Morrow, after ringing up a 413-77 record during 14 years of coaching at Mansfield, went to the University of Texas at Arlington as head women’s basketball coach for six seasons and now is the girls basketball coach and assistant campus coordinator at South Grand Prairie High School.
Morrow said she was happy to hear that the Hall of Honor had been finally established after several years of prioritizing, and humbled to make the inaugural class.
She said those high school basketball championships are still the highlight of her career.
“It has had a huge impact on my life, not just in coaching, but in meeting people, and the different avenues that it has opened for me career-wise,” Morrow said, whose Hall of Honor designation makes her mark indelible. “I’m always going to be attached to that, which is phenomenal.”
Rodmon said she was surprised to learn of her selection for the Hall of Honor.
“When I first heard about the Hall of Honor and that they were taking nominations, there were like 15 women I wanted to nominate,” she said. “I was really floored to be chosen.”
Rodmon, who went on to play basketball at Kansas State and now is a real estate attorney in Dallas, said she has a more mature perspective now on those magical championship years, when she and her teammates were engrossed in training and winning, and at times enjoying the celebrity. Most went straight from high school to becoming immersed in college sports and working toward other championships.
“It took a couple of years being out of sports, when you slow down and look back,” she said. “We really didn’t realize how special that was, how much it was lightning in a bottle. I kind of think that the greatest thing at the time was how the community rallied around us.”
The Hall of Honor banquet in August gave her an opportunity to show her appreciation.

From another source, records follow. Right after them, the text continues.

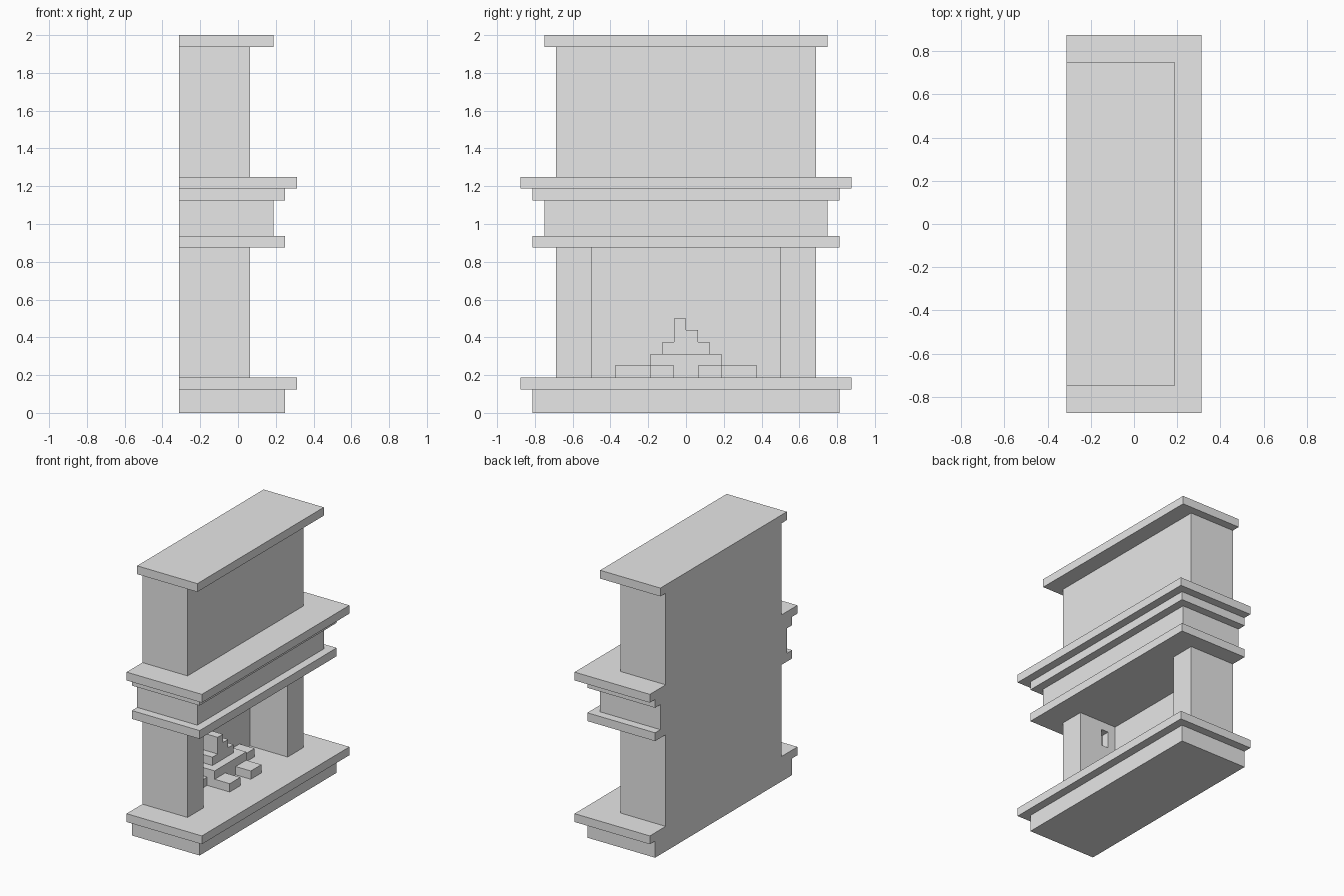
import bpy

if "Cube" in bpy.data.objects:
    bpy.data.objects.remove(bpy.data.objects["Cube"], do_unlink=True)

U = 1 / 16        # building unit
BACK = -5         # back plane of the whole fireplace, in units
WALL = -4         # inner face of the firebox wall, in units

stone = bpy.data.materials.new("light grey stone")
stone.use_nodes = True
grey = (0.8, 0.8, 0.8, 1)
stone.diffuse_color = grey
stone.node_tree.nodes["Principled BSDF"].inputs["Base Color"].default_value = grey


def box(name, x, y, z):
    """Box spanning the given (low, high) ranges, in building units."""
    spans = (x, y, z)
    bpy.ops.mesh.primitive_cube_add(size=1, location=[(a + b) / 2 * U for a, b in spans])
    obj = bpy.context.object
    obj.name = name
    obj.scale = [(b - a) * U for a, b in spans]
    bpy.ops.object.transform_apply(location=False, rotation=False, scale=True)
    obj.data.materials.append(stone)
    return obj


# Stacked courses: name, front plane, half width, bottom, top
courses = [
    ("base", 4, 13, 0, 2),
    ("hearth_slab", 5, 14, 2, 3),
    ("lintel", 4, 13, 14, 15),
    ("frieze", 3, 12, 15, 18),
    ("mantel_moulding", 4, 13, 18, 19),
    ("mantel_shelf", 5, 14, 19, 20),
    ("chimney_breast", 1, 11, 20, 31),
    ("cap", 3, 12, 31, 32),
]
for name, front, half, low, high in courses:
    box(name, (BACK, front), (-half, half), (low, high))

# Firebox: back wall between two side pillars with small niches
box("firebox_back_wall", (BACK, WALL), (-8, 8), (3, 14))
for side, s in (("left", 1), ("right", -1)):
    pillar = box(side + "_pillar", (BACK, 1), sorted((8 * s, 11 * s)), (3, 14))
    cutter = box(side + "_niche_cutter", (-3, -2), sorted((7 * s, 9 * s)), (11, 13))
    cutter.hide_render = True
    cutter.hide_viewport = True
    cut = pillar.modifiers.new("niche", "BOOLEAN")
    cut.object = cutter
    cut.solver = "EXACT"

    # Logs reaching forwards and sideways from the main log
    box(side + "_front_log", (-1, 1), sorted((s, 3 * s)), (3, 4))
    box(side + "_side_log", (WALL, -2), sorted((3 * s, 6 * s)), (3, 4))

box("main_log", (WALL, -1), (-3, 3), (3, 5))

# Stepped flame
for i, (low_y, high_y) in enumerate([(-2, 2), (-1, 1), (-1, 0)]):
    box("flame_step_%d" % (i + 1), (WALL, -2), (low_y, high_y), (5 + i, 6 + i))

She recommended the 2014 inductees make similar use of their moment in the spotlight.
“There are lots of great women’s basketball programs out there, but I really can’t think there was any community more supportive than the Mansfield community was,” Rodmon said. “Look at this as an opportunity to really thank everybody who helped you accomplish what you accomplished.”